With the rising cost of living putting pressure on household budgets, Australians are looking to online platforms such as Facebook Marketplace and Gumtree to turn their unwanted items into cash. However cybercriminals are targeting these platforms with a range of scams that can leave unwary buyers and sellers out of pocket. Here we look at four common scams and how to protect yourself online. 

Facebook Marketplace is great for buying and selling second hand items. It connects you with other members of the community that may need that old lounge you’re upgrading from or that pushbike languishing in the garage from lack of use. Unfortunately sometimes it can also connect you to scammers. 

The techniques scammers use on Facebook Marketplace and similar platforms such as Gumtree are many, varied and ever changing, which makes them harder to spot. Here we look at four common scamming techniques and how to avoid them.

My friend doesn’t use Facebook

A scammer will contact you about your listing and tell you that their friend or relative is interested in your item, adding that the friend doesn’t use Facebook. They may ask you to email or text an address or number that they claim belongs to their friend to arrange a transaction. 

Or the scammer might say they are interested in your item but can’t meet in person and will instead send a friend or relative – then ask for your email to pass on to the third party.

Once the scammer has your email or phone number, they can use it to send you other scams or malware that strips data from your computer or mobile device.

Be wary of sending any buyers your contact details. It’s safer to keep communications within the messaging service of the trading platform.

Overpayment scam

Other scammers will say they’ve sent payment for the item you are selling and accidently overpaid you. They may send a screenshot of the transaction receipt, requesting you to repay the difference. In fact the transaction is fake and they haven’t paid you anything.
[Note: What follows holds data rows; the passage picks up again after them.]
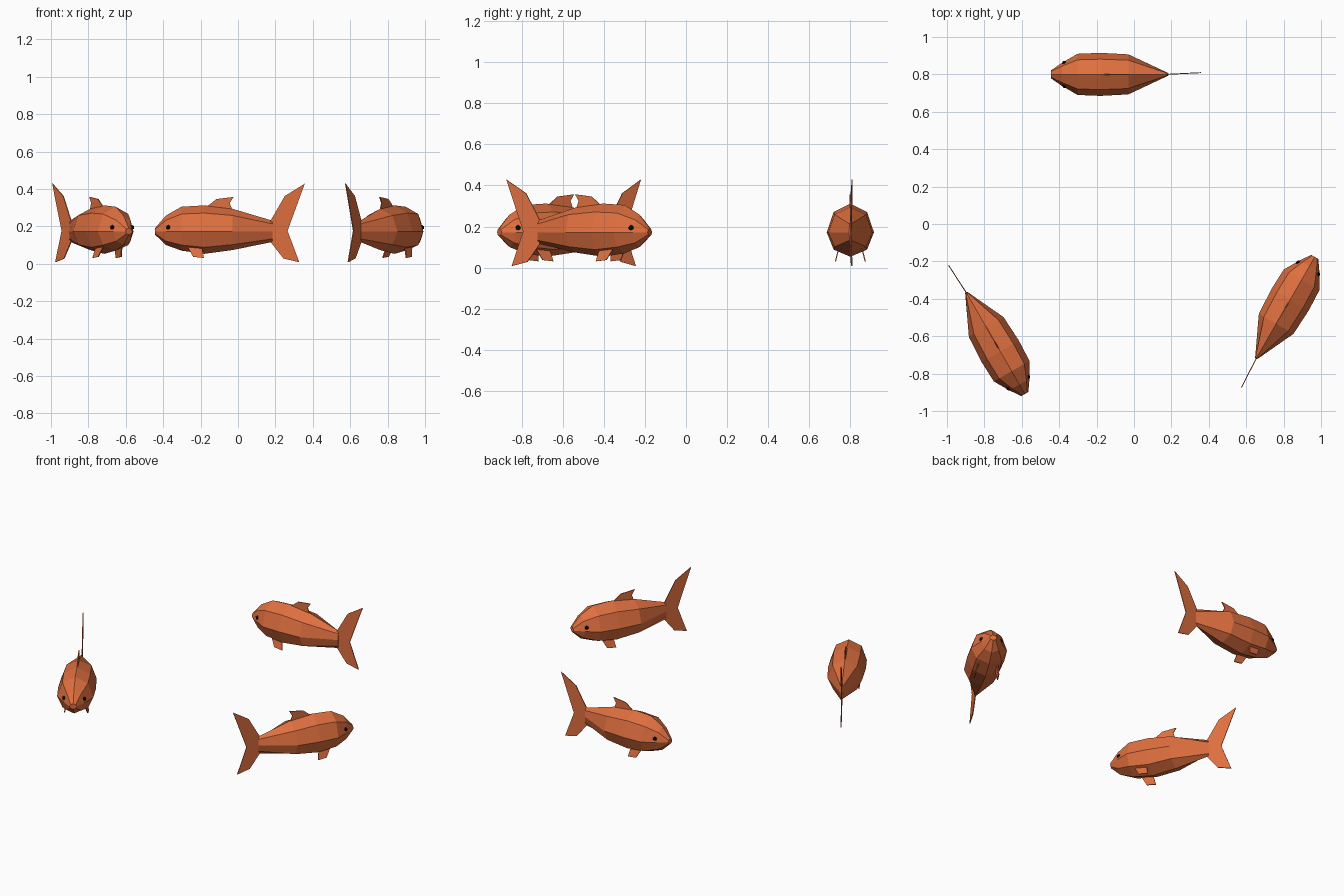
import bpy, bmesh
from math import cos, sin, pi, radians
from mathutils import Matrix, Vector

if "Cube" in bpy.data.objects:
    bpy.data.objects.remove(bpy.data.objects["Cube"])

CENTRE = Vector((-0.02, -0.095, 0))
Y0 = 0.80


def material(name, color):
    m = bpy.data.materials.new(name)
    m.diffuse_color = color
    m.use_nodes = True
    m.node_tree.nodes["Principled BSDF"].inputs["Base Color"].default_value = m.diffuse_color
    return m


ORANGE = material("orange", (0.74, 0.16, 0.05, 1))
BLACK = material("black", (0.005, 0.005, 0.005, 1))


def finish(bm, name, mat):
    bmesh.ops.recalc_face_normals(bm, faces=bm.faces)
    mesh = bpy.data.meshes.new(name)
    bm.to_mesh(mesh)
    bm.free()
    mesh.materials.append(mat)
    return mesh


def body():
    # x, half width, bottom z, top z of each eight-sided ring
    rings = [(-0.443, 0.022, 0.155, 0.191), (-0.385, 0.062, 0.100, 0.258),
             (-0.302, 0.110, 0.070, 0.305), (-0.180, 0.115, 0.053, 0.312),
             (-0.030, 0.107, 0.073, 0.294), (0.185, 0.006, 0.117, 0.230)]
    bm = bmesh.new()
    loops = []
    for x, w, lo, hi in rings:
        loop = []
        for i in range(8):
            a = i * pi / 4
            r = (hi - 0.172) if sin(a) > 0 else (0.172 - lo)
            loop.append(bm.verts.new((x, Y0 + w * cos(a), 0.172 + r * sin(a))))
        loops.append(loop)
    for a, b in zip(loops, loops[1:]):
        for i in range(8):
            j = (i + 1) % 8
            bm.faces.new((a[i], a[j], b[j], b[i]))
    bm.faces.new(loops[0])
    bm.faces.new(loops[-1])
    return finish(bm, "body", ORANGE)


def fin(name, outline, y_at, thick):
    # thin plate from an x, z outline; y_at gives its sideways position
    bm = bmesh.new()
    sides = [[bm.verts.new((x, y_at(x, z) + s * thick / 2, z)) for x, z in outline]
             for s in (-1, 1)]
    n = len(outline)
    for side in sides:
        bm.faces.new(side)
    for i in range(n):
        j = (i + 1) % n
        bm.faces.new((sides[0][i], sides[0][j], sides[1][j], sides[1][i]))
    return finish(bm, name, ORANGE)


def eye(side):
    bm = bmesh.new()
    bmesh.ops.create_icosphere(bm, subdivisions=1, radius=0.014)
    bmesh.ops.translate(bm, verts=bm.verts, vec=(-0.372, Y0 + side * 0.06, 0.194))
    return finish(bm, "eye", BLACK)


# Parts of one fish
tail = [(0.175, 0.232), (0.25, 0.362), (0.357, 0.428), (0.265, 0.176),
        (0.328, 0.008), (0.243, 0.028), (0.175, 0.115)]
dorsal = [(-0.18, 0.295), (-0.115, 0.346), (-0.024, 0.357), (-0.044, 0.325),
          (-0.03, 0.285), (-0.10, 0.27)]
belly = [(-0.275, 0.10), (-0.24, 0.037), (-0.182, 0.031), (-0.195, 0.095)]

parts = [("body", body()),
         ("tail_fin", fin("tail_fin", tail, lambda x, z: Y0 + 0.05 * (x - 0.175), 0.005)),
         ("dorsal_fin", fin("dorsal_fin", dorsal, lambda x, z: Y0, 0.006))]
for side, label in ((1, "right"), (-1, "left")):
    parts.append(("belly_fin_" + label,
                  fin("belly_fin", belly, lambda x, z: Y0 + side * (0.08 - 0.25 * z), 0.006)))
    parts.append(("eye_" + label, eye(side)))

# Three fish swimming in a ring
for k in range(3):
    spin = (Matrix.Translation(CENTRE) @ Matrix.Rotation(radians(120 * k), 4, "Z")
            @ Matrix.Translation(-CENTRE))
    for name, mesh in parts:
        ob = bpy.data.objects.new(f"fish_{k + 1}_{name}", mesh)
        ob.matrix_world = spin
        bpy.context.collection.objects.link(ob)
Always check your own transaction records with your bank in the app or online before transferring any “refund” for alleged overpayment.

Broken item

In this type of scam, a seller advertises an electronic device that looks in good condition in the photograph, and the listing may say it’s barely used. You purchase it but when you get the item home and try to use it, it doesn’t work.

It’s best to inspect and test any electronic products before handing over payment.

Pay ID

These scammers may respond to your listing with an offer to pay using PayID, an instant payment method that uses a person’s mobile number, email, or ABN to send and receive money. The scammer then tricks you into paying a fee to activate or upgrade your Pay ID account, with a fake email informing you of a problem with the “transaction”.

Pay ID is a safe method of payment but you should beware of requests for additional payments. You should never have to send money to receive a Pay ID payment. If in doubt about a request, call your financial institution.

How to identify scammers 

Red flags that may alert you to scammers include:

  • A buyer or seller with a brand new profile or without a Facebook profile photo
  • A price on an item that’s too good to be true 
  • A buyer wanting to pay with a gift card 
  • A buyer who says they accidently overpaid for an item
  • A seller or buyer requesting personal information such as your phone number or email address or wishing to communicate with you outside Facebook

Tips to avoid getting scammed

  • Research potential buyers. Check their and their location. If they live in Thailand, it’s unlikely they plan to pick up your item in rural Queensland in a day’s time.
  • Look at reviews of sellers to see what other buyers say about them.
  • Don’t click on any links sent to you or download anything to your computer.
  • Don’t hand over money until you see the item for sale.
  • Use payment options that provide strong protections such as Paypal.
  • If a price seems too good to be true, ask to see multiple photos of the item, a live video or even an original sales receipt before agreeing to buy. 

What to do if you think you’ve been scammed

If you’ve lost money via a scam, notify your financial institution as as soon as possible.

For more advice on how to avoid scams and what to do if you have been a victim of a scam, visit the Scamwatch website at